Factors That Affect Pain Perception, Threshold, and Tolerance
Pain is an issue that affects public welfare on a global as well as individual basis. Where we live, how we conduct ourselves, the convictions we hold dear, the alcohol or other substances we use for fun or comfort, and our overall worldviews affect how severely, or not, we perceive pain. For example, individuals who find themselves in dangerous situations, such as combat, may not translate gaping wounds as painfully as they appear because their focus has to be on survival in the moment. Folks who live in environments that are safe, nurturing, and highly attentive, may translate more minor injuries as horrifically painful.
What we know from the literature on pain and gender is that determining who feels worse is not always easy to discern. In fact determinants such as genetics, learned behaviors of childhood, and how those around us interpret our pain, are all part of how we understand it. Psychological health is a huge part of this equation, as is education and understanding of why we are in pain and how we can treat it.
Dr. Jennifer Graham summarizes this all quite well. In an article written for Penn State in 2008 she was quoted as saying that, “Overall, I think it’s important to know that men and women respond similarly to pain at a biological level.” The author of the article, Alexa Stevenson, concluded by saying that, “How much it hurts may depend upon who’s asking.”

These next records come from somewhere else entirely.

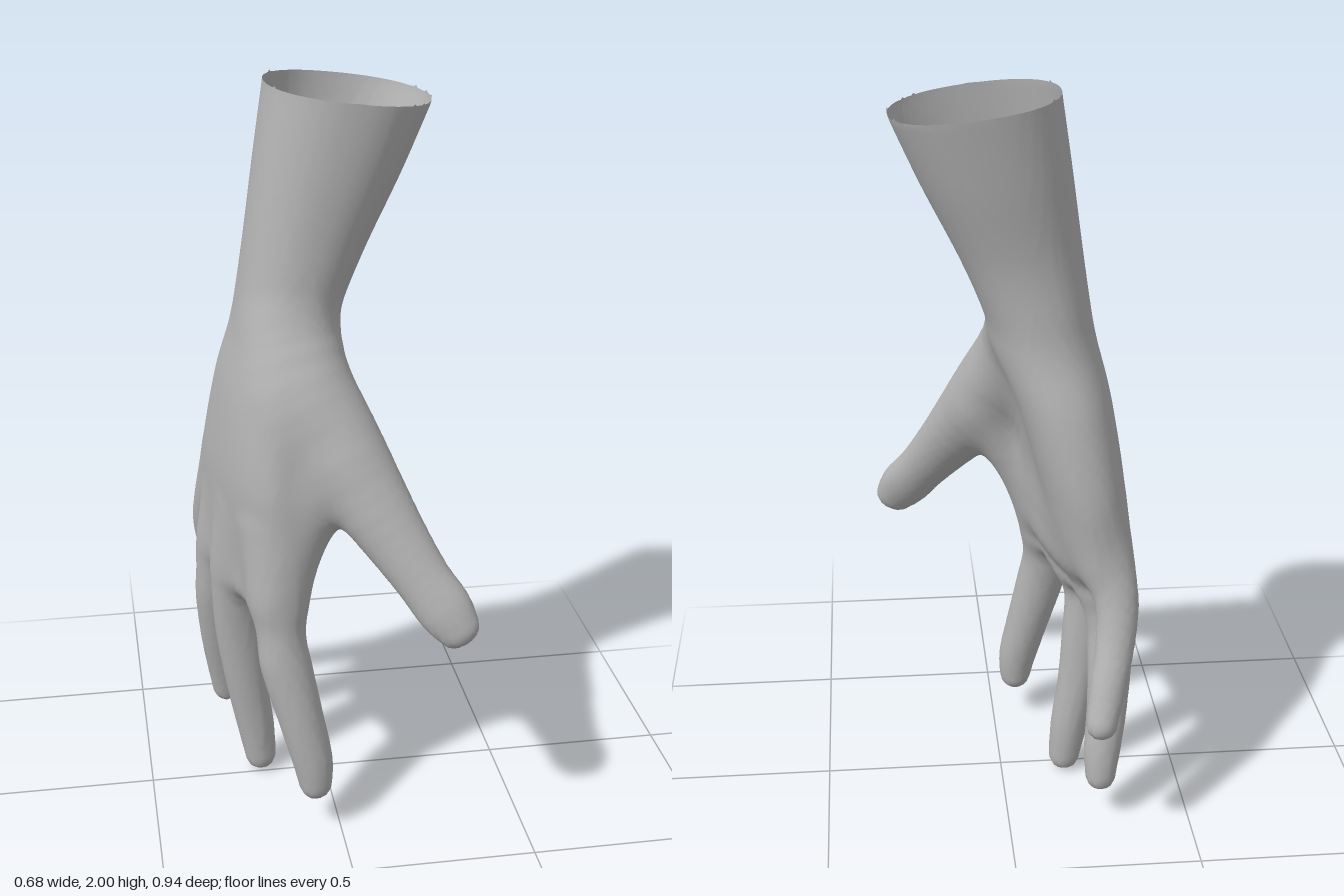
import * as THREE from 'three';

const CELL = 0.014;   // size of a skin cell
const SLANT = 0.12;   // slope of the forearm's cut, shared by all palm sections
const clamp = THREE.MathUtils.clamp;

// Catmull-Rom refinement of section rows [x, y, z, half thickness, half width, tilt, cup]
function refine(rows, steps) {
  const at = (n, k) => rows[clamp(n, 0, rows.length - 1)][k] ?? 0;
  return Array.from({ length: (rows.length - 1) * steps + 1 }, (_, n) => {
    const i = Math.min(Math.floor(n / steps), rows.length - 2), t = n / steps - i;
    return [0, 1, 2, 3, 4, 5, 6].map((k) => {
      const a = at(i - 1, k), b = at(i, k), c = at(i + 1, k), d = at(i + 2, k);
      return b + 0.5 * t * (c - a + t * (2 * a - 5 * b + 4 * c - d + t * (3 * (b - c) + d - a)));
    });
  });
}

// Approximate distance to an ellipsoid, slightly squared off by the power n
function ellipsoid(u, v, w, a, b, n = 2) {
  const c = Math.min(a, b);
  const k0 = (Math.abs(u / a) ** n + Math.abs(v / b) ** n + Math.abs(w / c) ** n) ** (1 / n);
  if (k0 < 0.05) return -c;
  return k0 * (k0 - 1) / Math.hypot(u / a / a, v / b / b, w / c / c);
}

// Distance to a finger: the nearest of its short elliptical segments
function limbField(rows) {
  const box = new THREE.Box3();
  const fine = refine(rows, 3);
  const segments = fine.slice(1).map((r1, i) => {
    const r0 = fine[i];
    const P = new THREE.Vector3(...r0), T = new THREE.Vector3(...r1).sub(P);
    box.expandByPoint(P).expandByPoint(P.clone().add(T));
    const length = T.length();
    T.normalize();
    const V = new THREE.Vector3(0, 0, 1).addScaledVector(T, -T.z).normalize();
    return { P, T, V, U: V.clone().cross(T), length, r0, r1 };
  });
  box.expandByScalar(0.22);
  const o = new THREE.Vector3();
  return (p) => {
    if (!box.containsPoint(p)) return 1;
    let best = 1;
    for (const { P, T, U, V, length, r0, r1 } of segments) {
      o.subVectors(p, P);
      const along = o.dot(T), h = clamp(along / length, 0, 1);
      const a = r0[3] + h * (r1[3] - r0[3]), b = r0[4] + h * (r1[4] - r0[4]);
      best = Math.min(best, ellipsoid(o.dot(U), o.dot(V), along - h * length, a, b));
    }
    return best;
  };
}

// Distance to the forearm and palm: slanted parallel sections with a hollow palm side
function palmField(rows) {
  const fine = refine(rows, 10);
  const level = fine.map((r) => r[1] + SLANT * r[0]);
  const end = fine.length - 1;
  return (p) => {
    const y = p.y + SLANT * p.x;
    let i = 0;
    while (i < end - 1 && level[i + 1] > y) i++;
    const f = clamp((level[i] - y) / (level[i] - level[i + 1]), 0, 1);
    const [x, , z, a, b, tilt, cup] = fine[i].map((value, k) => value + f * (fine[i + 1][k] - value));
    const dx = p.x - x, dz = p.z - z, cos = Math.cos(tilt), sin = Math.sin(tilt);
    const v = dx * sin + dz * cos;
    let u = dx * cos - dz * sin;
    u += cup * Math.exp(-((v / b / 0.5) ** 2)) * clamp(u / a, 0, 1);
    return ellipsoid(u, v, Math.max(0, level[end] - y), a, b, 2.25);
  };
}

// Grow one skin over softly joined parts, cut open at the slanted level top; one geometry per part
function growSkin(parts, top) {
  const size = [0.84, 2.07, 1.08].map((s) => Math.ceil(s / CELL));
  const stride = [1, size[0], size[0] * size[1]];
  const count = size[0] * size[1] * size[2];
  const value = new Float32Array(count), owner = new Uint8Array(count);
  const place = (i, j, k, out) => {
    const x = -0.42 + i * CELL;
    return out.set(x, top + CELL / 2 - (size[1] - 1 - j) * CELL - SLANT * x, -0.54 + k * CELL);
  };
  const eachPoint = (visit) => {
    for (let k = 0, n = 0; k < size[2]; k++)
      for (let j = 0; j < size[1]; j++)
        for (let i = 0; i < size[0]; i++) visit(n++, i, j, k);
  };
  const p = new THREE.Vector3();
  eachPoint((n, i, j, k) => {
    place(i, j, k, p);
    let total = 1, nearest = 1;
    parts.forEach(({ field, blend }, part) => {
      const d = field(p);
      if (d < nearest) { nearest = d; owner[n] = part; }
      const h = Math.max(blend - Math.abs(d - total), 0) / blend;
      total = Math.min(d, total) - h * h * blend / 4;
    });
    value[n] = total;
  });

  // One skin point in every cell the surface crosses
  const points = [], pointOf = new Int32Array(count).fill(-1);
  eachPoint((n, i, j, k) => {
    if (i === size[0] - 1 || j === size[1] - 1 || k === size[2] - 1) return;
    const sum = new THREE.Vector3();
    let hits = 0;
    for (let c = 0; c < 8; c++) {
      const bits = [c & 1, (c >> 1) & 1, c >> 2];
      const m = n + bits[0] * stride[0] + bits[1] * stride[1] + bits[2] * stride[2];
      for (let axis = 0; axis < 3; axis++) {
        if (bits[axis] || (value[m] < 0) === (value[m + stride[axis]] < 0)) continue;
        const at = [i + bits[0], j + bits[1], k + bits[2]];
        at[axis] += value[m] / (value[m] - value[m + stride[axis]]);
        sum.add(place(...at, p));
        hits++;
      }
    }
    if (!hits) return;
    pointOf[n] = points.length;
    points.push(sum.divideScalar(hits));
  });

  // Join neighbouring skin points into faces, sorted by part
  const faces = parts.map(() => []);
  eachPoint((n) => {
    for (let axis = 0; axis < 3; axis++) {
      const m = n + stride[axis];
      if (m >= count || (value[n] < 0) === (value[m] < 0)) continue;
      const b = stride[(axis + 1) % 3], c = stride[(axis + 2) % 3];
      const q = [n, n - b, n - b - c, n - c].map((cell) => pointOf[cell] ?? -1);
      if (q.includes(-1)) continue;
      if (value[n] >= 0) q.reverse();
      faces[owner[n]].push(q[0], q[1], q[2], q[0], q[2], q[3]);
    }
  });
  const whole = new THREE.BufferGeometry().setFromPoints(points);
  whole.setIndex(faces.flat());
  whole.computeVertexNormals();
  return faces.map((list) => whole.clone().setIndex(list));
}

export function createModel() {
  // Open forearm, narrow wrist and cupped palm
  const parts = [{ name: 'forearmAndPalm', blend: 0.01, field: palmField([
    [0.07, 1.975, -0.072, 0.212, 0.204], [0.018, 1.8, -0.062, 0.188, 0.194],
    [-0.045, 1.6, -0.05, 0.155, 0.181], [-0.087, 1.45, -0.047, 0.136, 0.188],
    [-0.107, 1.35, -0.04, 0.134, 0.21, 0.03], [-0.143, 1.2, -0.035, 0.133, 0.262, 0.08, 0.03],
    [-0.175, 1.0, -0.033, 0.126, 0.298, 0.14, 0.05], [-0.19, 0.86, -0.033, 0.112, 0.297, 0.19, 0.03],
    [-0.2, 0.76, -0.025, 0.096, 0.28, 0.22, 0.01], [-0.215, 0.69, 0.005, 0.072, 0.235, 0.25],
  ]) }];
  // blend sets how softly a part grows out of the others
  const limb = (name, blend, rows) => parts.push({ name, blend, field: limbField(rows) });
  limb('thumb', 0.08, [
    [-0.09, 1.37, 0.05, 0.085, 0.09], [-0.06, 1.25, 0.12, 0.114, 0.112],
    [0.0, 1.13, 0.185, 0.113, 0.105], [0.07, 1.0, 0.255, 0.102, 0.088],
    [0.14, 0.89, 0.32, 0.084, 0.068], [0.2, 0.8, 0.372, 0.073, 0.056],
    [0.25, 0.73, 0.412, 0.073, 0.05], [0.283, 0.68, 0.436, 0.057, 0.04],
  ]);
  limb('thumbWeb', 0.07, [
    [0.01, 1.06, 0.2, 0.075, 0.07], [-0.05, 0.95, 0.185, 0.075, 0.07],
    [-0.11, 0.82, 0.19, 0.07, 0.065], [-0.145, 0.7, 0.2, 0.06, 0.06],
  ]);
  limb('indexFinger', 0.04, [
    [-0.17, 0.88, 0.17, 0.065, 0.065], [-0.155, 0.72, 0.2, 0.074, 0.068],
    [-0.15, 0.58, 0.222, 0.066, 0.064], [-0.14, 0.5, 0.235, 0.069, 0.063],
    [-0.105, 0.35, 0.255, 0.062, 0.062], [-0.075, 0.22, 0.27, 0.056, 0.057],
    [-0.067, 0.145, 0.275, 0.046, 0.05],
  ]);
  limb('middleFinger', 0.04, [
    [-0.215, 0.88, 0.03, 0.065, 0.07], [-0.237, 0.72, 0.0, 0.075, 0.073],
    [-0.245, 0.57, -0.013, 0.067, 0.059], [-0.237, 0.45, -0.02, 0.065, 0.055],
    [-0.22, 0.3, -0.025, 0.058, 0.054], [-0.195, 0.15, -0.028, 0.053, 0.051],
    [-0.183, 0.05, -0.028, 0.044, 0.046],
  ]);
  limb('ringFinger', 0.04, [
    [-0.225, 0.88, -0.13, 0.065, 0.065], [-0.263, 0.72, -0.155, 0.073, 0.066],
    [-0.28, 0.58, -0.175, 0.063, 0.057], [-0.283, 0.5, -0.19, 0.062, 0.056],
    [-0.275, 0.35, -0.225, 0.056, 0.054], [-0.26, 0.22, -0.255, 0.051, 0.051],
    [-0.255, 0.14, -0.268, 0.042, 0.045],
  ]);
  limb('littleFinger', 0.04, [
    [-0.22, 0.95, -0.22, 0.07, 0.065], [-0.26, 0.8, -0.275, 0.067, 0.058],
    [-0.28, 0.7, -0.31, 0.057, 0.05], [-0.272, 0.6, -0.345, 0.052, 0.047],
    [-0.25, 0.5, -0.39, 0.048, 0.044], [-0.23, 0.41, -0.428, 0.042, 0.041],
  ]);

  const group = new THREE.Group();
  group.name = 'hand';
  const skin = new THREE.MeshStandardMaterial({ color: 0xb2b2b2, side: THREE.DoubleSide });
  skin.name = 'grey skin';
  growSkin(parts, 1.983).forEach((geometry, i) => {
    const mesh = new THREE.Mesh(geometry, skin);
    mesh.name = parts[i].name;
    group.add(mesh);
  });
  return group;
}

Dr. Shahen Kurestian, DC of Body Systems and Wellness in Glendale, California is available to discuss pain and symptom relief for men and women, no matter how strongly, or not, they feel it.